(Items from a data source)

== Segment start ==

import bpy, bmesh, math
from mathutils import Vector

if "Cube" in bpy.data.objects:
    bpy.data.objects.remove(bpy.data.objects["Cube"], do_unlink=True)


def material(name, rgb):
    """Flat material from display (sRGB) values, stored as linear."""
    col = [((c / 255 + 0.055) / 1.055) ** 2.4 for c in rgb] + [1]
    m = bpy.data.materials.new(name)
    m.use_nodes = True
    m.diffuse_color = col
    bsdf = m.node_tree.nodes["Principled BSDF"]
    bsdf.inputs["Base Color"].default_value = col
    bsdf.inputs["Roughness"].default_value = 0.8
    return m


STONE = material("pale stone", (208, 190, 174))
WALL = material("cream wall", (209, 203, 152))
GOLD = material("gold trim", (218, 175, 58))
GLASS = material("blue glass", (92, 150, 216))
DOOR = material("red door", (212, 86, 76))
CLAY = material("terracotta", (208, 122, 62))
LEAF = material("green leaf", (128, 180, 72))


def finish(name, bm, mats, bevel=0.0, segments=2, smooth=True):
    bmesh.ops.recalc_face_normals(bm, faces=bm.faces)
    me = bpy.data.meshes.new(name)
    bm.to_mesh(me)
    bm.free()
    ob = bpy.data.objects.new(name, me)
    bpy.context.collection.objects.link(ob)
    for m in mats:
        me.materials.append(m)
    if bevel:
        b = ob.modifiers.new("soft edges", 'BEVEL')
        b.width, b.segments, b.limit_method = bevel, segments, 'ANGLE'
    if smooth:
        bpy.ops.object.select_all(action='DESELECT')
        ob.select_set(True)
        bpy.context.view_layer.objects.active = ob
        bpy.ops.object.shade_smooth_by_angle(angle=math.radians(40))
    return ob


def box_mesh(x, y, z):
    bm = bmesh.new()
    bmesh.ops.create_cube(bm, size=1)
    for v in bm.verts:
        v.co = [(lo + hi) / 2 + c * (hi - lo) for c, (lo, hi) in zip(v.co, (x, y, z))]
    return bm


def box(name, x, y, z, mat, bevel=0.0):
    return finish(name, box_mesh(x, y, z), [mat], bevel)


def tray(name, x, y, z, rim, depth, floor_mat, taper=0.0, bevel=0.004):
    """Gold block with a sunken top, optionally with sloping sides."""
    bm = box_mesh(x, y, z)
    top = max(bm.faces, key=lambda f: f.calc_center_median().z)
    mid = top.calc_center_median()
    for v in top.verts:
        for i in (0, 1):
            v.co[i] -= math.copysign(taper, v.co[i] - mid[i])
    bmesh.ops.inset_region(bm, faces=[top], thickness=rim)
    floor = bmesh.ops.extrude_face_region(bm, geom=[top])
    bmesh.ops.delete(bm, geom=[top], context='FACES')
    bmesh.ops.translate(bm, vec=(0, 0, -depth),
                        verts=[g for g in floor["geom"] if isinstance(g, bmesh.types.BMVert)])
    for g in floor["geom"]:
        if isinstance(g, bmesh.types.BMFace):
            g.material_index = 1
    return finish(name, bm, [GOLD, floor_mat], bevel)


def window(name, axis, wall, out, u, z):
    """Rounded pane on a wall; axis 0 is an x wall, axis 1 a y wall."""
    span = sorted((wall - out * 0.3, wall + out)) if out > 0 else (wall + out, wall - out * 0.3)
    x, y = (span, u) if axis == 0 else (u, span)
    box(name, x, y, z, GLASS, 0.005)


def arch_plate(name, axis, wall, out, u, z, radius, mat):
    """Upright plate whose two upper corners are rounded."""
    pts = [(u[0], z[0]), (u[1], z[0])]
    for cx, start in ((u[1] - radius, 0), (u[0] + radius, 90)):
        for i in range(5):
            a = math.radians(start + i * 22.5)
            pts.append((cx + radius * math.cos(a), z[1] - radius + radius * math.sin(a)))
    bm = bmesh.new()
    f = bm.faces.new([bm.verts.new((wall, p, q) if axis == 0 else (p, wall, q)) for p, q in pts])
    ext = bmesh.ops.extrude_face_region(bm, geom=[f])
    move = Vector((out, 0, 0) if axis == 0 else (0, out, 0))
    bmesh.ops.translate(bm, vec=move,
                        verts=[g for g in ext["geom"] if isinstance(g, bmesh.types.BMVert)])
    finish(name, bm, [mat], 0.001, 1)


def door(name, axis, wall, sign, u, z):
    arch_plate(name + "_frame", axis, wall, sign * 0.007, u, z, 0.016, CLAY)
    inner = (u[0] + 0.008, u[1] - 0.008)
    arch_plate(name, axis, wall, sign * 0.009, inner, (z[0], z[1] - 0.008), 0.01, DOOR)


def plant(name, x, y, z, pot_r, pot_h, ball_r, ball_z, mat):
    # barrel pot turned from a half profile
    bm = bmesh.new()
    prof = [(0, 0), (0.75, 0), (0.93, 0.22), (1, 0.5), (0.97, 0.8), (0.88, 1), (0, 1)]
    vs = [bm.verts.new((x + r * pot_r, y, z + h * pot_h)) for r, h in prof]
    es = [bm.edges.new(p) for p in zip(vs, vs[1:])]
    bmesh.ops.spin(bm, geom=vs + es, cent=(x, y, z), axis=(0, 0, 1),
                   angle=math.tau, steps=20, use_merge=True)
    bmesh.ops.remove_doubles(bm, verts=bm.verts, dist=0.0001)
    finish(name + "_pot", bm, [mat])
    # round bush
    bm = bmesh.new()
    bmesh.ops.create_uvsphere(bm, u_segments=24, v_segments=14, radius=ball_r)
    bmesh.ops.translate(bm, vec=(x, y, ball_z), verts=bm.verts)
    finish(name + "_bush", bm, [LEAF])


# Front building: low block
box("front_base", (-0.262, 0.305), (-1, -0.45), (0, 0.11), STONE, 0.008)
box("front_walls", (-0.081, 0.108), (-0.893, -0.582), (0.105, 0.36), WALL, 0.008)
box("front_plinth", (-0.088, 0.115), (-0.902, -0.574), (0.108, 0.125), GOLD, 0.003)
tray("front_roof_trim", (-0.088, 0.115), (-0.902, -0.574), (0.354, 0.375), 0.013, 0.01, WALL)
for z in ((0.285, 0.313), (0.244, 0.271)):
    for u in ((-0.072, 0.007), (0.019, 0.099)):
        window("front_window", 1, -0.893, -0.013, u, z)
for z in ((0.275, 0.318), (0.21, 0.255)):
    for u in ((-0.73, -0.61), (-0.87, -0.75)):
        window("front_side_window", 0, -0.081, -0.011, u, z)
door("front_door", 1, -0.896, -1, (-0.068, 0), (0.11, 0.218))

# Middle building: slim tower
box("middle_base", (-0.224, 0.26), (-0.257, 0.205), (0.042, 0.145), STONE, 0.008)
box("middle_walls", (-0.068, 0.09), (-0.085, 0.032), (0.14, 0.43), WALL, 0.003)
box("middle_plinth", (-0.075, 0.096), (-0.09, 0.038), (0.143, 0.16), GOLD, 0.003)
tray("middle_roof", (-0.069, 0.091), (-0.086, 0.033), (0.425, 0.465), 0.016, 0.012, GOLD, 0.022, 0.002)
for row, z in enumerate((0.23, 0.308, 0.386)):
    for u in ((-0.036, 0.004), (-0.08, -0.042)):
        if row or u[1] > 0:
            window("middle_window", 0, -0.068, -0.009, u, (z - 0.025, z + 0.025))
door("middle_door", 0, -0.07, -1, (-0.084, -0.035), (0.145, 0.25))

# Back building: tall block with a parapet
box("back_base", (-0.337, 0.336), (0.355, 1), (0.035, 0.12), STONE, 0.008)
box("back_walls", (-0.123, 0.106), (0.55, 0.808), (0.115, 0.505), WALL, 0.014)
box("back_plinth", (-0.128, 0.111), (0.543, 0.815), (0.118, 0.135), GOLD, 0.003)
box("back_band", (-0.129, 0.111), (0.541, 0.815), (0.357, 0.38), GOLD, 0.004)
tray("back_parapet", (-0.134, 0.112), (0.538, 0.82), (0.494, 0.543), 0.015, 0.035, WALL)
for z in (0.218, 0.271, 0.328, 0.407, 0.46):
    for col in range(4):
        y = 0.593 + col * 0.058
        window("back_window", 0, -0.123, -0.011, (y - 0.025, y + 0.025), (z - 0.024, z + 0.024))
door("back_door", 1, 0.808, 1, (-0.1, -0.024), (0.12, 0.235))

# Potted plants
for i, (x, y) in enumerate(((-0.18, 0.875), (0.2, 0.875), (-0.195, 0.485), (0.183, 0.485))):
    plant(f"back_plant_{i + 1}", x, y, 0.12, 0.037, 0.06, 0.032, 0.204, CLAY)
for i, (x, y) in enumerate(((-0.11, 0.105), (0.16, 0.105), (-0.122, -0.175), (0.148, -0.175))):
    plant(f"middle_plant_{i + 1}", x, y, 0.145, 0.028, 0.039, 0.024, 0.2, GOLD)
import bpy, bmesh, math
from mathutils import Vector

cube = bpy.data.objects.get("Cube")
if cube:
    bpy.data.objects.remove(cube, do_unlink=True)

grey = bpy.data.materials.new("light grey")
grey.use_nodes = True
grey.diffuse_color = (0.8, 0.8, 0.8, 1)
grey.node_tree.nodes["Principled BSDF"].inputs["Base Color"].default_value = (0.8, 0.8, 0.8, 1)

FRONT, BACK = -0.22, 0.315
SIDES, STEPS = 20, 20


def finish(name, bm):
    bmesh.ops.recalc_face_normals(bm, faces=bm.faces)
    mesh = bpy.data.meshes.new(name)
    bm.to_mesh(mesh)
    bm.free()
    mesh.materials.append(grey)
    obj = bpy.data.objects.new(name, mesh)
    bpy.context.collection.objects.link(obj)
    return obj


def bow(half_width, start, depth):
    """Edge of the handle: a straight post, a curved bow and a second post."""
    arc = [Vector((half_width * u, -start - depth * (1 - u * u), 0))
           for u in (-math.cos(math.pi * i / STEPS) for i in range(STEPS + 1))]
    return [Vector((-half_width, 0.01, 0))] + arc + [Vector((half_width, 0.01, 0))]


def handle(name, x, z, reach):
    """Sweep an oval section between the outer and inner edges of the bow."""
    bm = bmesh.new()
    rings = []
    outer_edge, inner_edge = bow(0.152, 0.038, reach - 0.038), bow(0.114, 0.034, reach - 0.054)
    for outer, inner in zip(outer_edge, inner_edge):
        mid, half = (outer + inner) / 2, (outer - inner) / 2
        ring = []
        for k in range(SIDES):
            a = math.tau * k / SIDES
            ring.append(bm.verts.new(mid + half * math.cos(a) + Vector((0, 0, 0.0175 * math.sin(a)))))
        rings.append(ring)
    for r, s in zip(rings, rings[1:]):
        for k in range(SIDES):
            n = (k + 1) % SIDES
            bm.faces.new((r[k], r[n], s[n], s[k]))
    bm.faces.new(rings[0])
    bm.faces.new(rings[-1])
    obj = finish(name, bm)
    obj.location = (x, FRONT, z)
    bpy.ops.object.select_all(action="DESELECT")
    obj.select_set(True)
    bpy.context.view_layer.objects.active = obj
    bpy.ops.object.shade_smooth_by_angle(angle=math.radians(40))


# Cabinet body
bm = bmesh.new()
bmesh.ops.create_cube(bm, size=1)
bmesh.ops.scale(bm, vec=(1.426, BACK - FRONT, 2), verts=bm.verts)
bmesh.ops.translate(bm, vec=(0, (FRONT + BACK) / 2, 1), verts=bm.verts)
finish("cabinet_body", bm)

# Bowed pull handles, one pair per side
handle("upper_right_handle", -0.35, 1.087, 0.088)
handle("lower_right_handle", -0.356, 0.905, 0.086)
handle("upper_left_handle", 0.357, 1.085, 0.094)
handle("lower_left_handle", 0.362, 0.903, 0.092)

== Segment end ==

Some lines above may contain the string "return". State how many of them the records have, and nothing more.

*Response area*.
7